“We are living in a rapidly evolving world of digital and social media, and many students are totally immersed and well-versed in these platforms,” said Kathy Cook, dean of educational technology for University of Phoenix College of Education and former K-12 educator. “For teachers to stay current, keep students engaged and promote learning, it is important for teachers to acknowledge the influence of social media and understand how to use it to the benefit of their students.”
Why the digital disconnect?
A lack of tools and training top the list of educator concerns. Almost all (95 percent) of K-12 teachers say they have had some level of training related to integrating technology in the classroom; however, more than half (62 percent) have had minimal or no training in the area of interacting with students and parents through social media. Nearly half (48 percent) of K-12 teachers express the desire to learn more about integrating technology into the classroom.
K-12 teachers raise many concerns, with four-in-five (82 percent) worrying about conflicts that can occur from using social media with their students and/or parents, and more than half (59 percent) stating use of personal tech devices outside the classroom makes it more difficult for students to pay attention in a group setting in the classroom. Twenty percent have also felt intimidated by students’ knowledge/use of technology devices.
“Social media is here to stay, so it is critical to invest in our educators through expanded training,” said Cook. According to Cook, training extends beyond providing educators tools to integrate social media into the classroom. In addition to being prepared to use social media as a learning tool, teachers also need to be able to teach students to be responsible with their online behavior.
“Despite challenges, tremendous opportunities exist for teachers to play a leadership role in students’ digital lives, helping them learn how to use social media and understand its impact both in and outside the classroom,” added Cook. “It is essential to train teachers in digital citizenship so that they can educate students about preserving their online integrity. One misstep can have ramifications for years to come, including among future employers.”
Tips for teachers in a digital world
As the 2015-16 school year starts, Cook suggests the following additional tips for K-12 teachers to help them integrate social media into their classrooms to supplement school- or district-sponsored resources.
- Create student social media guidelines. If your school or district has guidelines for social media use, make sure you and your students understand them completely and are following the guidelines. If your school or district does not currently have guidelines for social media use, consider developing some.
- Try “closed” social media sites. Edmodo, TodaysMeet and other sites allow safe and secure social media experiences in a smaller school environment. You can also create private blogs or use sites such as Kidblogs or Edublogs, which limit access and comment abilities.

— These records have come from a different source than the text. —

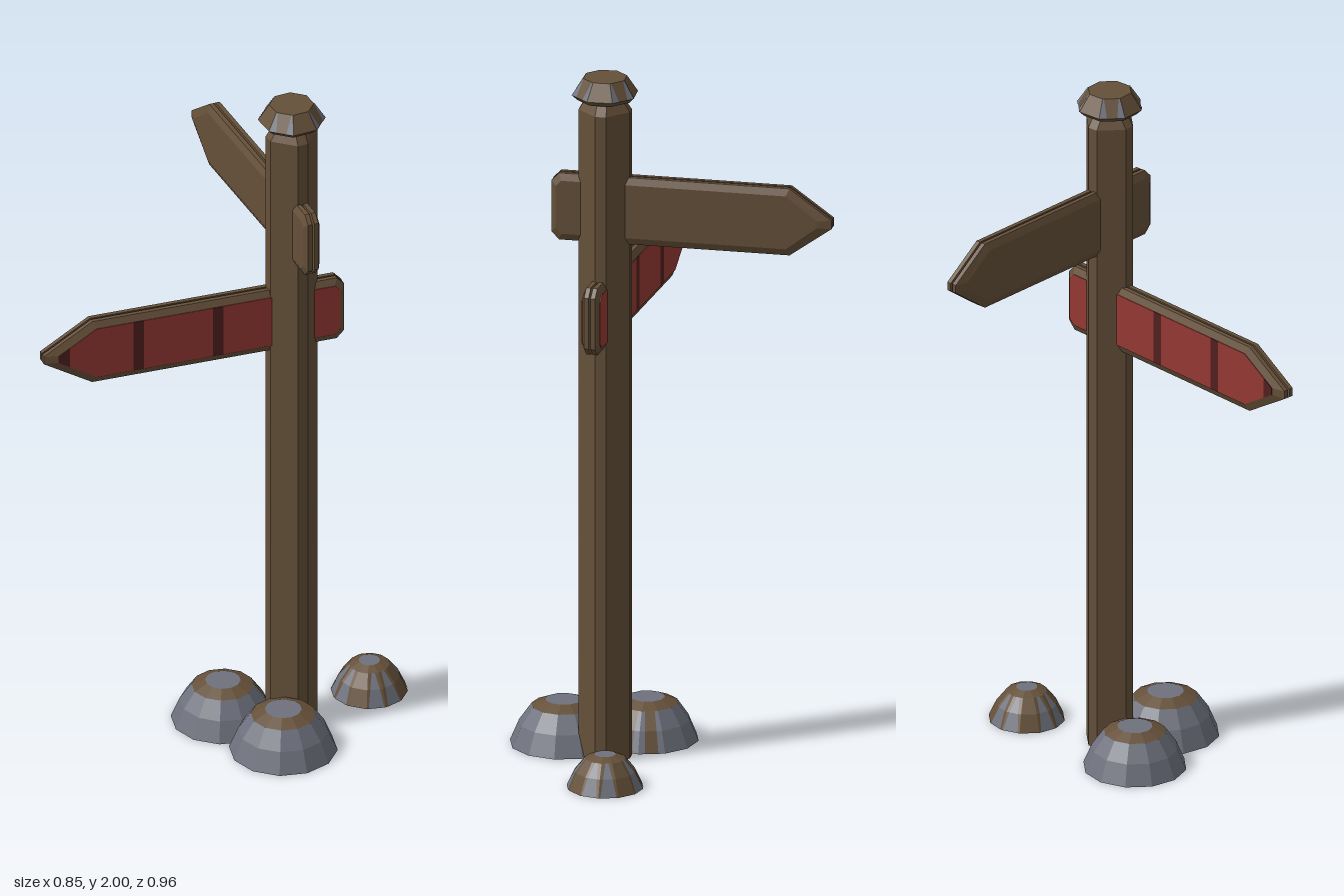
import * as THREE from 'three';

const mat = (name, color) => {
  const m = new THREE.MeshStandardMaterial({ color });
  m.name = name;
  return m;
};

const V = (x, y, z) => new THREE.Vector3(x, y, z);

// Flat-shaded mesh from convex polygons
function polyMesh(name, polys, material) {
  const pos = [];
  for (const p of polys)
    for (let i = 1; i < p.length - 1; i++)
      for (const v of [p[0], p[i], p[i + 1]]) pos.push(v.x, v.y, v.z);
  const g = new THREE.BufferGeometry();
  g.setAttribute('position', new THREE.Float32BufferAttribute(pos, 3));
  g.computeVertexNormals();
  const mesh = new THREE.Mesh(g, material);
  mesh.name = name;
  return mesh;
}

// Polygons joining a stack of cross-sections, with optional end caps
function loft(rings, capStart = false, capEnd = false) {
  const polys = [];
  for (let k = 0; k < rings.length - 1; k++) {
    const a = rings[k], b = rings[k + 1], n = a.length;
    for (let i = 0; i < n; i++) {
      const j = (i + 1) % n;
      polys.push([a[i], a[j], b[j], b[i]]);
    }
  }
  if (capStart) polys.push([...rings[0]].reverse());
  if (capEnd) polys.push(rings[rings.length - 1]);
  return polys;
}

// Regular ring with facet i centred on angle i * 360 / n
const ring = (n, r, y) => Array.from({ length: n }, (_, i) => {
  const a = ((i - 0.5) * 2 * Math.PI) / n;
  const R = r / Math.cos(Math.PI / n);
  return V(R * Math.cos(a), y, -R * Math.sin(a));
});

// Square ring with cut corners
const cutSquare = (s, c, y) => [
  [s, s - c], [s, c - s], [s - c, -s], [c - s, -s],
  [-s, c - s], [-s, s - c], [c - s, s], [s - c, s],
].map(([x, z]) => V(x, y, z));

// Thin tapering patch lying on one facet; spans give [from, to] per ring
function patch(rings, i, spans) {
  const n = rings[0].length;
  const at = (k, f) => {
    const v = rings[k][i].clone().lerp(rings[k][(i + 1) % n], f);
    return v.multiply(V(1.015, 1, 1.015)).setY(v.y + 0.0006);
  };
  return spans.slice(1).map((s, k) => [
    at(k, spans[k][0]), at(k, spans[k][1]), at(k + 1, s[1]), at(k + 1, s[0])]);
}

export function createModel() {
  const wood = mat('brown wood', 0x655039);
  const grey = mat('grey stone', 0x6e717d);
  const red = mat('red paint', 0x943833);
  const dark = mat('dark red stripe', 0x521f1f);

  const model = new THREE.Group();
  model.name = 'signpost';

  // Post and cap
  const post = new THREE.Group();
  post.name = 'post';
  post.position.set(0.163, 0, 0.0135);
  model.add(post);
  post.add(polyMesh('postShaft', loft([
    cutSquare(0.0625, 0.022, 0), cutSquare(0.0625, 0.022, 1.905),
    cutSquare(0.05, 0.02, 1.93), cutSquare(0.05, 0.02, 1.945)], true, true), wood));

  const capRings = [ring(8, 0.074, 1.938), ring(8, 0.087, 1.952), ring(8, 0.058, 2)];
  post.add(polyMesh('postCap', loft(capRings, false, true), wood));
  post.add(polyMesh('capUnderside', [[...capRings[0]].reverse()], grey));
  const capMarks = [];
  for (let i = 0; i < 8; i += 2) {
    capMarks.push(...patch(capRings.slice(1), i, [[0, 0.3], [0, 0.08]]));
    capMarks.push(...patch(capRings.slice(1), i, [[0.7, 1], [0.92, 1]]));
  }
  post.add(polyMesh('capMarks', capMarks, grey));

  // Arrow boards, each made of two bevelled halves with a narrow seam
  function arrowBoard(name, y, dx, dz, shoulder, tip, painted) {
    const board = new THREE.Group();
    board.name = name;
    board.position.y = y;
    board.rotation.y = Math.atan2(-dz, dx);
    const outer = [[-0.15, 0.075], [-0.128, 0.098], [shoulder, 0.098], [tip, 0.012]];
    const inner = [[-0.136, 0.062], [-0.12, 0.078], [shoulder - 0.01, 0.078], [tip - 0.04, 0.01]];
    const loop = (pts, z) => [
      ...pts.map(([u, h]) => V(u, -h, z)),
      ...[...pts].reverse().map(([u, h]) => V(u, h, z))];
    const halfHeight = u => {
      for (let i = 1; i < inner.length; i++) {
        const [u0, h0] = inner[i - 1], [u1, h1] = inner[i];
        if (u <= u1) return h0 + (h1 - h0) * (u - u0) / (u1 - u0);
      }
      return inner[3][1];
    };
    for (const side of [0, 1]) {
      const half = new THREE.Group();
      half.name = side ? 'backHalf' : 'frontHalf';
      half.rotation.x = side * Math.PI;
      half.add(polyMesh('plank', loft([
        loop(outer, 0.003), loop(outer, 0.016), loop(inner, 0.025)], true, true), wood));
      // Painted panel cut into bands along its length
      const cuts = [-0.136, 0.211, 0.241, 0.446, 0.476, 0.665, tip - 0.04];
      if (painted) for (let i = 0; i < cuts.length - 1; i++) {
        const a = cuts[i], b = cuts[i + 1];
        const us = [a, ...inner.map(p => p[0]).filter(u => u > a && u < b), b];
        const pts = us.map(u => [u, halfHeight(u)]);
        half.add(polyMesh(i % 2 ? 'stripe' : 'redPanel', loft(
          [loop(pts, 0.025), loop(pts, 0.027)], false, true), i % 2 ? dark : red));
      }
      board.add(half);
    }
    post.add(board);
  }
  arrowBoard('lowerSign', 1.32, -0.786, 0.618, 0.595, 0.738, true);
  arrowBoard('upperSign', 1.615, -0.68, -0.733, 0.53, 0.65, false);

  // Rocks: faceted domes given as [radius, height] profiles
  function rock(name, x, z, profile, colours, marks) {
    const g = new THREE.Group();
    g.name = name;
    g.position.set(x, 0, z);
    const rings = profile.map(([r, y]) => ring(12, r, y));
    colours.forEach((c, k) => g.add(polyMesh('rockBand', loft(rings.slice(k, k + 2)), c)));
    g.add(polyMesh('rockTop', [rings[rings.length - 1]], grey));
    g.add(polyMesh('rockBase', [[...rings[0]].reverse()], grey));
    if (marks) g.add(polyMesh('rockMarks', marks.facets.flatMap(
      i => patch(rings, i, marks.spans)), marks.material));
    model.add(g);
  }
  const bigRock = [[1, 0], [0.83, 0.48], [0.6, 0.87], [0.34, 1]];
  const sized = (r, h) => bigRock.map(([a, b]) => [a * r, b * h]);
  rock('leftRock', -0.02, 0.07, sized(0.141, 0.123), [grey, grey, wood],
    { facets: [1, 2], spans: [[0.25, 0.75], [0.25, 0.75], [0.2, 0.8]], material: wood });
  rock('frontRock', 0.193, 0.172, sized(0.147, 0.128), [grey, grey, wood]);
  rock('smallRock', 0.317, -0.207, [[0.104, 0], [0.083, 0.048], [0.055, 0.085], [0.029, 0.096]],
    [wood, wood, wood],
    { facets: [1, 2, 4, 5, 7, 8, 10, 11], spans: [[0.1, 0.9], [0.2, 0.8], [0.35, 0.65]], material: grey });

  return model;
}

- Connect with other classrooms around the world. Projects such as Global Read Aloud and Skype in the Classroom allow you to connect students in your classroom with other students worldwide.
- Connect with experts worldwide. Social media tools can help you bring a variety of experts into your classroom so students can learn directly from people in the field they are studying. You can search and connect with experts on Twitter, Skype and other social media networks. Many authors and content experts may be willing to conduct a live tweet session with your students during which they can ask questions and get immediate responses.
- Involve your class in a social service project. Explore projects online that your students can get involved in to help make the world a better place. Choose2Matter is one global movement that may spark imagination about how social media can be used to help others.
- Learn more about social media use in the classroom. Join Twitter or use other social media tools to connect with other teachers and learn about their creative uses of social media. You can also take a class to hone your own social media skills. University of Phoenix offers a two-credit Continuing Teacher Education course (TECH/508) titled Social Media in the Classroom.
To learn more about University of Phoenix College of Education degree programs, visit www.phoenix.edu/education
This survey was conducted online within the United States by Harris Poll on behalf of University of Phoenix College of Education between April 14 and April 27, 2015, among 1,002 U.S. teachers aged 18 and older who work full time in education teaching grades K-12. In addition, oversamples of teachers from Arizona (n=101), California (n=207), Florida (n=103), and Colorado (n=100) were also included. A similar survey was conducted between October 7 and 21, 2013, among 1,005 U.S. teachers. This online survey is not based on a probability sample; therefore, no estimate of theoretical sampling error can be calculated. For complete survey methodology, including weighting variables, please contact Heather McLaughlin at [email protected]